Yikes, I guess I am a gun pussy. I can't even get close to one without wondering what would happen if .... (maybe I have too good an imagination?). If I ever have to kill something to eat, that's the day I turn vegan (how fitting since I was born in vegas). But I do admire being better at something than the guys. That's why I took up kung-fu which looked so much like dancing to me, I thought I would easily out fu the f*cks. Nope, I ended up giving out awards in some slinky gown.

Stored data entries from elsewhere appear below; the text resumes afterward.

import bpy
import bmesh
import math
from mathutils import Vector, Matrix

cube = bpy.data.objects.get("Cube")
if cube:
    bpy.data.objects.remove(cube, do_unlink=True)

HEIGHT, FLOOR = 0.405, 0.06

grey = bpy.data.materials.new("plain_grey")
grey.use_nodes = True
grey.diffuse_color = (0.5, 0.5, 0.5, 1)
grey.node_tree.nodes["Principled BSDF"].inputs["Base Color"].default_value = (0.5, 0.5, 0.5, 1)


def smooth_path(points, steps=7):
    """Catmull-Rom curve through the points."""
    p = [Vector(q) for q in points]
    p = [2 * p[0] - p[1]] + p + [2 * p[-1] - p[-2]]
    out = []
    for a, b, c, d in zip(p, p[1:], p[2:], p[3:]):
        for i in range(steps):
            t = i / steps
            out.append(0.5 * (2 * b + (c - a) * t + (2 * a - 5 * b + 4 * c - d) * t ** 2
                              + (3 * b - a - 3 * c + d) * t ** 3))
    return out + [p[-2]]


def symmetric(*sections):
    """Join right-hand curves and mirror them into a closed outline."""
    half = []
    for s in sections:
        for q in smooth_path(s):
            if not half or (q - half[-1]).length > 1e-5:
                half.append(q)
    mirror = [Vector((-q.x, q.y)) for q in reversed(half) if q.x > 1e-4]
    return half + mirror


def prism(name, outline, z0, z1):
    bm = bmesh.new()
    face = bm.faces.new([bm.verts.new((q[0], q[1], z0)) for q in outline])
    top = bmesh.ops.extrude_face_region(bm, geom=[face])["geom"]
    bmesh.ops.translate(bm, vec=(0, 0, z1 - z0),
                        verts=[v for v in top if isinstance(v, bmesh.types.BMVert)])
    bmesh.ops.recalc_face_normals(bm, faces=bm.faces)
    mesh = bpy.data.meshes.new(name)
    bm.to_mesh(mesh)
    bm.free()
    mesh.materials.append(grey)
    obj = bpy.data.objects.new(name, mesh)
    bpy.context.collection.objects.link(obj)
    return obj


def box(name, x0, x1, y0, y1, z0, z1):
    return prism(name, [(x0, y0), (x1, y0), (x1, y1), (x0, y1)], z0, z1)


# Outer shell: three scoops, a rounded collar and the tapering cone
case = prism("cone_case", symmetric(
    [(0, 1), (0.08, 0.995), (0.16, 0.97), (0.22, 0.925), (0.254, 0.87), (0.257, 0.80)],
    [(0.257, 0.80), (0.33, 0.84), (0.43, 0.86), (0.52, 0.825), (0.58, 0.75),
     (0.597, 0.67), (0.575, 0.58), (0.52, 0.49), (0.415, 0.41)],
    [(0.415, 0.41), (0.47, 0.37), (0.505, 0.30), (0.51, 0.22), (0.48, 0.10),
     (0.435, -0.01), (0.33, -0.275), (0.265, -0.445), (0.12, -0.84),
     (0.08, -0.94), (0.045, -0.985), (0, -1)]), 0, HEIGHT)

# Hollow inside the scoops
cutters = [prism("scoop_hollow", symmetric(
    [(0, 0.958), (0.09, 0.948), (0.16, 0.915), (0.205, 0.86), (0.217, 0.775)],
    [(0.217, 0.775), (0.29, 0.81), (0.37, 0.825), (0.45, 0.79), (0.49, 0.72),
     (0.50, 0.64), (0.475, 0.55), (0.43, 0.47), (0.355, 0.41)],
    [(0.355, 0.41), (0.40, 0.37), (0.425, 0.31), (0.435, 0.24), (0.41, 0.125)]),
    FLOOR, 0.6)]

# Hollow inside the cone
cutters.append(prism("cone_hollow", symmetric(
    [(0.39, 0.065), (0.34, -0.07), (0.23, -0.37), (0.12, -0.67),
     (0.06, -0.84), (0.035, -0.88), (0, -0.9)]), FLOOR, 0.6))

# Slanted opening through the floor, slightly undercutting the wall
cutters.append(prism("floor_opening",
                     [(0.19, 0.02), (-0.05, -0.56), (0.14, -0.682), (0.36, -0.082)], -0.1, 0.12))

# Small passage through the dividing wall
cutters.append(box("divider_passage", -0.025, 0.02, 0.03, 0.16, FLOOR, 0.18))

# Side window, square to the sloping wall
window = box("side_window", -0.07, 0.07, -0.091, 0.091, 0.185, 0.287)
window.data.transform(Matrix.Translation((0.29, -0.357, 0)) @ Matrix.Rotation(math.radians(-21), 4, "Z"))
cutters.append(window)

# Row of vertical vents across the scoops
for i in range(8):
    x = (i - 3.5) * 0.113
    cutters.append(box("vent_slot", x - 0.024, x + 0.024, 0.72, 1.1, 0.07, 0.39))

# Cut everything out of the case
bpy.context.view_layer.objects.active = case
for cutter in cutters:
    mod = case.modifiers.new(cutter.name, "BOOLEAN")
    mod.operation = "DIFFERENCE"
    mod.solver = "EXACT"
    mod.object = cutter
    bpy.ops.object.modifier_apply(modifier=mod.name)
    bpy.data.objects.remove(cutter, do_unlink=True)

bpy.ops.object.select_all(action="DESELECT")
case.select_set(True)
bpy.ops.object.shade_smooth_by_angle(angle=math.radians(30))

You don't need a scanner to post an old picture! I did it with some old kung-fu shots a few months ago. All you need is a digital camera. Lay out the old photos on a neutral background, set the camera on the close-up lens, stand about 2-ft above the photos, zoom in til the photo takes up the whole display & shoot. Take a few & edit for color or sepia-tint (my fave for old photos), crop out the edges & voila! you can post those photos into your blog. they will be almost as good as the original pic.

Utah Savage said...

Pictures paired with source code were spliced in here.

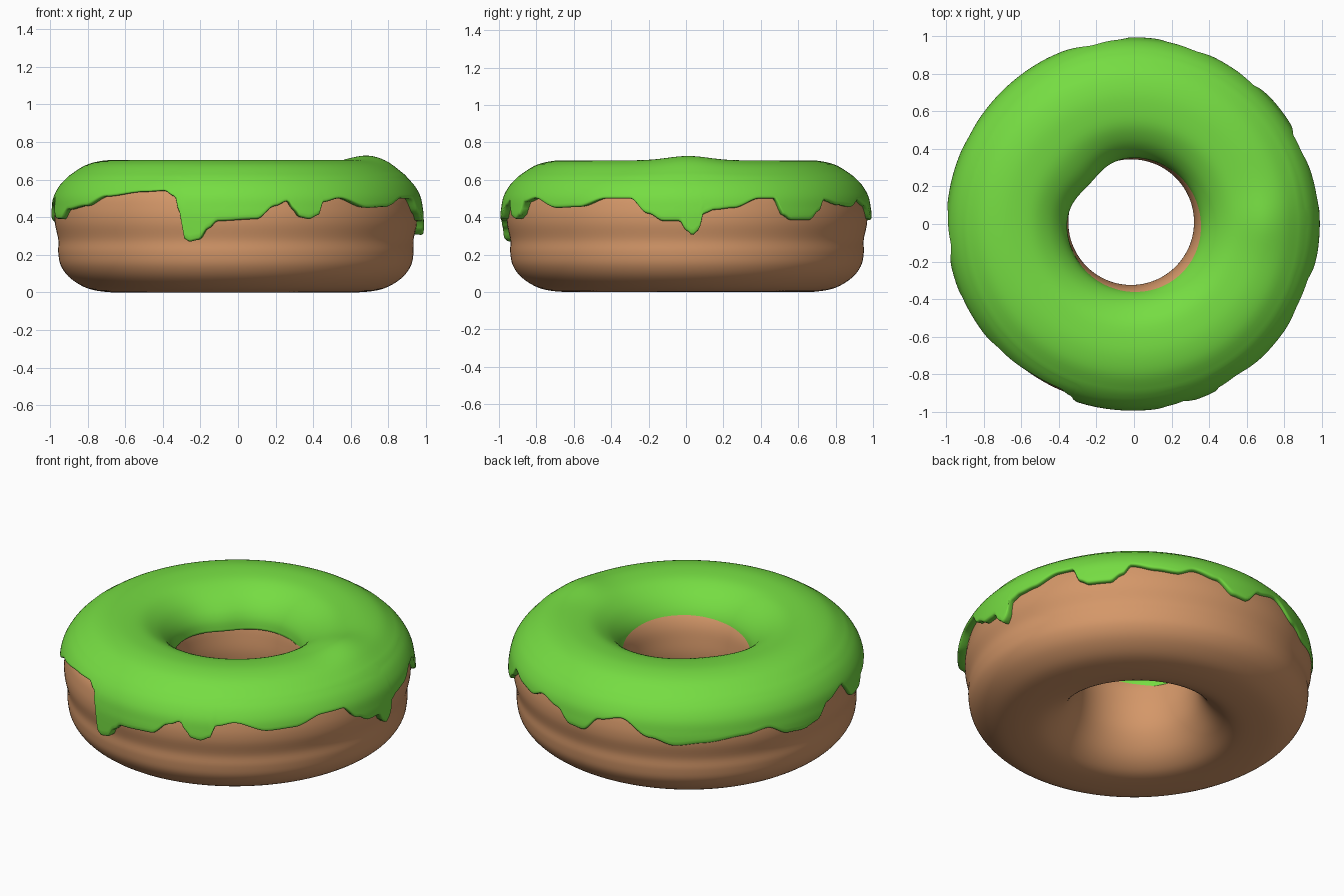
import bpy, bmesh, math

if "Cube" in bpy.data.objects:
    bpy.data.objects.remove(bpy.data.objects["Cube"])

SEG = 480


def material(name, rgb):
    m = bpy.data.materials.new(name)
    m.diffuse_color = (*rgb, 1)
    m.use_nodes = True
    m.node_tree.nodes["Principled BSDF"].inputs["Base Color"].default_value = m.diffuse_color
    return m


def spline(pts, n, closed):
    """Catmull-Rom curve through 2D points, n samples per span."""
    out, c = [], len(pts)
    for i in range(c if closed else c - 1):
        idx = [(i + k) % c if closed else min(max(i + k, 0), c - 1) for k in (-1, 0, 1, 2)]
        a, b, d, e = (pts[k] for k in idx)
        for s in range(n):
            t = s / n
            out.append(tuple(0.5 * (2 * b[k] + (d[k] - a[k]) * t
                                    + (2 * a[k] - 5 * b[k] + 4 * d[k] - e[k]) * t * t
                                    + (3 * b[k] - a[k] - 3 * d[k] + e[k]) * t ** 3) for k in (0, 1)))
    if not closed:
        out.append(pts[-1])
    return out


def smooth_lookup(table, x):
    """Eased interpolation in a sorted list of (key, value)."""
    for (x0, v0), (x1, v1) in zip(table, table[1:]):
        if x <= x1:
            t = max(0, (x - x0) / (x1 - x0))
            return v0 + (v1 - v0) * t * t * (3 - 2 * t)
    return table[-1][1]


def bump(deg, centre, width):
    d = (deg - centre + 180) % 360 - 180
    return math.exp(-(d / width) ** 2)


def revolve(name, section, seg, centre, mat, closed=True):
    """Sweep section(deg) -> [(r, z)] around z; section is a closed loop."""
    bm = bmesh.new()
    rings = []
    for i in range(seg):
        deg = 360 * i / seg
        a = math.radians(deg)
        rings.append([bm.verts.new((centre[0] + r * math.cos(a), centre[1] + r * math.sin(a), z))
                      for r, z in section(deg)])
    m = len(rings[0])
    for i in range(seg):
        p, q = rings[i], rings[(i + 1) % seg]
        for j in range(m):
            k = (j + 1) % m
            bm.faces.new((p[j], q[j], q[k], p[k]))
    bmesh.ops.recalc_face_normals(bm, faces=bm.faces)
    for f in bm.faces:
        f.smooth = True
    me = bpy.data.meshes.new(name)
    bm.to_mesh(me)
    bm.free()
    me.materials.append(mat)
    ob = bpy.data.objects.new(name, me)
    bpy.context.collection.objects.link(ob)
    return ob


# dough ring with a faint waist
dough_profile = spline([(.56, .004), (.68, .002), (.79, .022), (.88, .075), (.93, .14), (.945, .21),
                        (.945, .28), (.963, .37), (.96, .45), (.935, .53), (.86, .61), (.76, .66),
                        (.65, .675), (.54, .655), (.45, .61), (.39, .555), (.355, .49), (.34, .41),
                        (.335, .31), (.355, .2), (.41, .1), (.48, .035)], 5, True)


def dough_section(deg):
    return [(r + (.006 * math.sin(math.radians(3 * deg + 40)) if r > .7 else 0), max(z, 0))
            for r, z in dough_profile]


revolve("dough_ring", dough_section, 160, (-.015, .01), material("baked dough", (.66, .31, .14)))

# icing: height of the dripping lower edge by angle (degrees from +x)
drip_edge = [(0, .33), (2, .305), (4, .33), (5.5, .42), (9, .44), (15, .45), (24, .5), (29, .5),
             (32, .41), (35, .385), (42, .385), (46, .43), (49, .49), (57, .465), (64, .455),
             (70, .49), (78, .46), (84, .39), (89, .385), (95, .47), (103, .5), (113, .41),
             (121, .37), (130, .385), (144, .41), (152, .43), (160, .37), (166, .36), (172, .38),
             (178, .46), (187, .5), (194, .39), (199, .39), (204, .44), (215, .46), (224, .51),
             (239, .535), (246, .54), (250, .51), (252, .42), (253.5, .285), (255, .27),
             (258, .28), (261, .34), (264, .38), (276, .39), (282, .46), (286, .485), (288, .44),
             (290, .4), (293, .39), (296, .41), (298, .48), (304, .5), (315, .45), (324, .455),
             (334, .5), (342, .5), (348, .42), (353, .38), (358, .38), (360, .33)]

# icing cross-section: over the top, then down the outside
top_profile = spline([(.352, .47), (.362, .53), (.395, .59), (.45, .645), (.53, .688), (.63, .703),
                      (.72, .7), (.81, .675), (.895, .62)], 4, False)
side_profile = spline([(.62, .895), (.58, .935), (.54, .962), (.5, .979), (.45, .988),
                       (.4, .993), (.25, .993)], 6, False)
SIDE_ROWS = 14


def side_radius(z):
    for (z0, r0), (z1, r1) in zip(side_profile, side_profile[1:]):
        if z >= z1:
            return r0 + (r1 - r0) * (z - z0) / (z1 - z0)
    return side_profile[-1][1]


def icing_section(deg):
    swell = .025 * bump(deg, 1, 13)        # raised lump on the right
    lip = .038 * bump(deg, 137, 24)        # thick lip pushing into the hole
    pts = []
    for r, z in top_profile:
        pts.append((r - lip * max(0, min(1, (.6 - r) / .22)),
                    z + swell * math.exp(-((r - .71) / .14) ** 2)))
    edge = smooth_lookup(drip_edge, deg)
    for j in range(1, SIDE_ROWS + 1):
        z = .62 + (edge + .012 - .62) * j / SIDE_ROWS
        pts.append((side_radius(z), z))
    # rounded rim, then tucked back inside the dough
    r = side_radius(edge)
    pts += [(r - .004, edge + .004), (r - .014, edge), (r - .075, edge + .005),
            (.82, .56), (.65, .64), (.5, .6), (.41, .5), (.365, .462)]
    return pts


revolve("green_icing", icing_section, SEG, (-.005, 0), material("green icing", (.18, .72, .055)))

A young woman with courage and conviction. I like that in the young. And enthusiasm for my writing. Ya. I like that. If you don't want to explore the ways in which we might be related in such a public place, contact me through email. Or leave me comments on the Novel--almost nobody but the very bravest read the chapters of the novel. Scarlet has read a bit. Faded has read a bit, but yet to leave a comment. No messy open comment thread there. Same with the short stories.

Anita, I have torn this place apart today looking for the brownie camera shot of me with a Luger in my hand aiming at the wrong rat. Also missing are the ones of me smoking when I was a kid. But when I moved into the little house I left many things in the attic of the bigger house. Sadly the big house attic and crawl spaces were invaded with squirrels. Any bits of paper, books, photos, paintings, shoes, clothes, all the insulation in the house was made into squirrels nests. I have hauled hundreds of pounds of walnuts from these places and all nesting crapola, but it was years before I was able to keep them out. Still, every Autumn I hold my breath that they haven't found a new way to destroy the house. Still, I haven't given up hoe that I tucked them away somewhere here. Probably someplace really safe, especially from me.

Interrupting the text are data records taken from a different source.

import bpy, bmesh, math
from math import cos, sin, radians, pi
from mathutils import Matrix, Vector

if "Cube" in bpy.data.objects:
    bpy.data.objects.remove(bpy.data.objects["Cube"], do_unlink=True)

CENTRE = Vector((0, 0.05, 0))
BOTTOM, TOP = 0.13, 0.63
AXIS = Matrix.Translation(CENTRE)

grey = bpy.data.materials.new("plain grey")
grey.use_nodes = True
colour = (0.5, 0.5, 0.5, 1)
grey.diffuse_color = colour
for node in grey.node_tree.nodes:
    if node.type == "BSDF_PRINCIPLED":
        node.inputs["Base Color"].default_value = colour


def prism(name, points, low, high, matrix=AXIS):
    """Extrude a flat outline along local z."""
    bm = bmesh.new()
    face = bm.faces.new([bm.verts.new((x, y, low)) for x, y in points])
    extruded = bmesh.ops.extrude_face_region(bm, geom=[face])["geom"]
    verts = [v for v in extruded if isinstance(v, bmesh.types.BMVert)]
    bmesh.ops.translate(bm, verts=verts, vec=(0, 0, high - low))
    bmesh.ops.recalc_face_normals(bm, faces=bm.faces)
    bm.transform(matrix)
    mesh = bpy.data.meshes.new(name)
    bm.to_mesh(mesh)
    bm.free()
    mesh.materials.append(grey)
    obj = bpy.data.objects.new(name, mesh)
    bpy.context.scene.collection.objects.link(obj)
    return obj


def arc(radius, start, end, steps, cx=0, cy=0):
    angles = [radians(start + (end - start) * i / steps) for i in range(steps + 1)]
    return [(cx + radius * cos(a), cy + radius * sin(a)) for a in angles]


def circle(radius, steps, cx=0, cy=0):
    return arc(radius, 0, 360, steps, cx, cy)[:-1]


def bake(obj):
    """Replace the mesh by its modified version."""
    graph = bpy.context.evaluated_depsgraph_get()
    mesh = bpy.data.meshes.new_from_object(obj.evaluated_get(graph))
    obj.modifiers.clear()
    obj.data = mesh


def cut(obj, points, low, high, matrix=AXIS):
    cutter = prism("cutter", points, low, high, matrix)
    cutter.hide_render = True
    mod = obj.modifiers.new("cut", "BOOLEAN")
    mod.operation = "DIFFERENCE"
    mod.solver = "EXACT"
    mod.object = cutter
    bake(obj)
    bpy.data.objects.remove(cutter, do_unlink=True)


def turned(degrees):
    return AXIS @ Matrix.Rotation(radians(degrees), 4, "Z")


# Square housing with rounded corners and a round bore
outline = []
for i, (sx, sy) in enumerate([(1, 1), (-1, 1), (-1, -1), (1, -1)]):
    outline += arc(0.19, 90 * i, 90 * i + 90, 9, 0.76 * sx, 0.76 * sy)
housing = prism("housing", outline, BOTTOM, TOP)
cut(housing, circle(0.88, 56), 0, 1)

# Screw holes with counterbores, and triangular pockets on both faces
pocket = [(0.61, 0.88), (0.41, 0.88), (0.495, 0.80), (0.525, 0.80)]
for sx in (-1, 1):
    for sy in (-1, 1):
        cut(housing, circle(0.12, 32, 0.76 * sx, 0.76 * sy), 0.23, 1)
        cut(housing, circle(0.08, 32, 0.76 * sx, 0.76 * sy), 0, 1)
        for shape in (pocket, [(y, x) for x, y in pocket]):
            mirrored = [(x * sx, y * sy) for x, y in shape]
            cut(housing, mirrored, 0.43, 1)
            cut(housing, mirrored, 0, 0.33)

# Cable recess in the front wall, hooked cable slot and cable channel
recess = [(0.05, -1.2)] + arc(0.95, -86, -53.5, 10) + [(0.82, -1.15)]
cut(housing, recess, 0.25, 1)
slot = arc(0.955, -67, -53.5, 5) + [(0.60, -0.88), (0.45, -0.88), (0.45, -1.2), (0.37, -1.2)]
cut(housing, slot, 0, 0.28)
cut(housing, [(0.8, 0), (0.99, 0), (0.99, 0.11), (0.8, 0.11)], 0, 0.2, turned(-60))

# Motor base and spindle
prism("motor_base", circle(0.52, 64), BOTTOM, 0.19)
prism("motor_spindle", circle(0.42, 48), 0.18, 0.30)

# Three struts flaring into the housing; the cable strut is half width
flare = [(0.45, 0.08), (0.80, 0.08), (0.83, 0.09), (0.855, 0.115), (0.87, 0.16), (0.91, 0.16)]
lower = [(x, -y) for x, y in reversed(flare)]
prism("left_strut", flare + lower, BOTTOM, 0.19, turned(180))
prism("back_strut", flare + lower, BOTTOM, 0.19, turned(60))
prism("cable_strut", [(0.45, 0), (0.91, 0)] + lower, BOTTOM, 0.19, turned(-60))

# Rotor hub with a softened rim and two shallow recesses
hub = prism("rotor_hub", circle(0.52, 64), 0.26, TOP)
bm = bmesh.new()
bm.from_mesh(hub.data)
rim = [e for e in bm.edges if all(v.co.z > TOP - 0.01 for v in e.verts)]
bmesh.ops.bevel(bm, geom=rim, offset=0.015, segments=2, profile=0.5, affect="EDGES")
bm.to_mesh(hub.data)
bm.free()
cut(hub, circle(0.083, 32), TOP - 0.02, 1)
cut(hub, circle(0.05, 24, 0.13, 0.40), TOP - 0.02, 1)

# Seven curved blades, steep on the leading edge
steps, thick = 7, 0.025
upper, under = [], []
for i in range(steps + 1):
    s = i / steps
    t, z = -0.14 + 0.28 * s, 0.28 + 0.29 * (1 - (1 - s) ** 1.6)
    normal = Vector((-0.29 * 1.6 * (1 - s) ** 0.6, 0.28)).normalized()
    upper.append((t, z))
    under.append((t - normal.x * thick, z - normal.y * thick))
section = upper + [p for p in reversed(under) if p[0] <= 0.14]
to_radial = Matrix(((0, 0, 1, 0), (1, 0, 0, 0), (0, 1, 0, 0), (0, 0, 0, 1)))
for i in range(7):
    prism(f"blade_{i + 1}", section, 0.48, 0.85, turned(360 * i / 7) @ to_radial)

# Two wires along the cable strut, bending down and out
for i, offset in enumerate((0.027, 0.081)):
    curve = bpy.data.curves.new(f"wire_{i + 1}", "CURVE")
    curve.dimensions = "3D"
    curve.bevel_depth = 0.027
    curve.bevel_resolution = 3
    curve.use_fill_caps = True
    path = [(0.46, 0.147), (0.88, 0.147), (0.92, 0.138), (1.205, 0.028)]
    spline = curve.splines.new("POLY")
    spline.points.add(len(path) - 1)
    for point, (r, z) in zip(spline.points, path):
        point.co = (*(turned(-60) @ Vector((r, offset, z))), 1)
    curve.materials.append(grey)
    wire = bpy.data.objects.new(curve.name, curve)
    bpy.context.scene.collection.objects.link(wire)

Utah Savage said...

Red headed woman, You give very good advise, and you are a great read. I love your site. You probably have a real life, unlike me who spends most of the day flitting from site to site, reading everybody. My only complaint with any of you is that you don't post often enough. I'm not real crazy about video clips for actually saying something about why. It means I have to load up the thing and then replay it. Often it's music I can' quite relate to. Being all old and such. I know there is modern music I like, but i can't remember who it is and what the song was. Mostly I love jazz, and how often do you get to see of video of Charlie Parker, or Miles Davis?

Ghost Dansing said...

gun play usgglyo

Will "take no prisoners" Hart said...

I wish I could give those porcupines a gun, even things up a little bit.

D.K. Raed said...

UT, I have as real a life as anybody, I guess. I may not post too often, but I always read everything & try to respond. Just so you don't think you're yelling into the wind. I agree about too frequent use of videos instead of actually saying something. I always want to know WHY a vid was selected, what does it mean to the poster, does it illustrate something I'm interested in, or will it just assault my ears.

Naj said...

I grew up in Iran; in a place that is very much like Texas; except that it has a few thousand years of history of inhabition.

I always feel some sympathy for the NRA lobby, fighting their rights to their guns.

There is something romantic about them. I have held a rifle; and have shot it at some barrel; and have watched my cousins shoot birds and BBQ them, and I have watched them eat the pray in pleasure with me staring in disdain; but I still associate guns with romanticism.

Maybe it is the story of Amazons ... your story, real or fiction, makes me think of that ...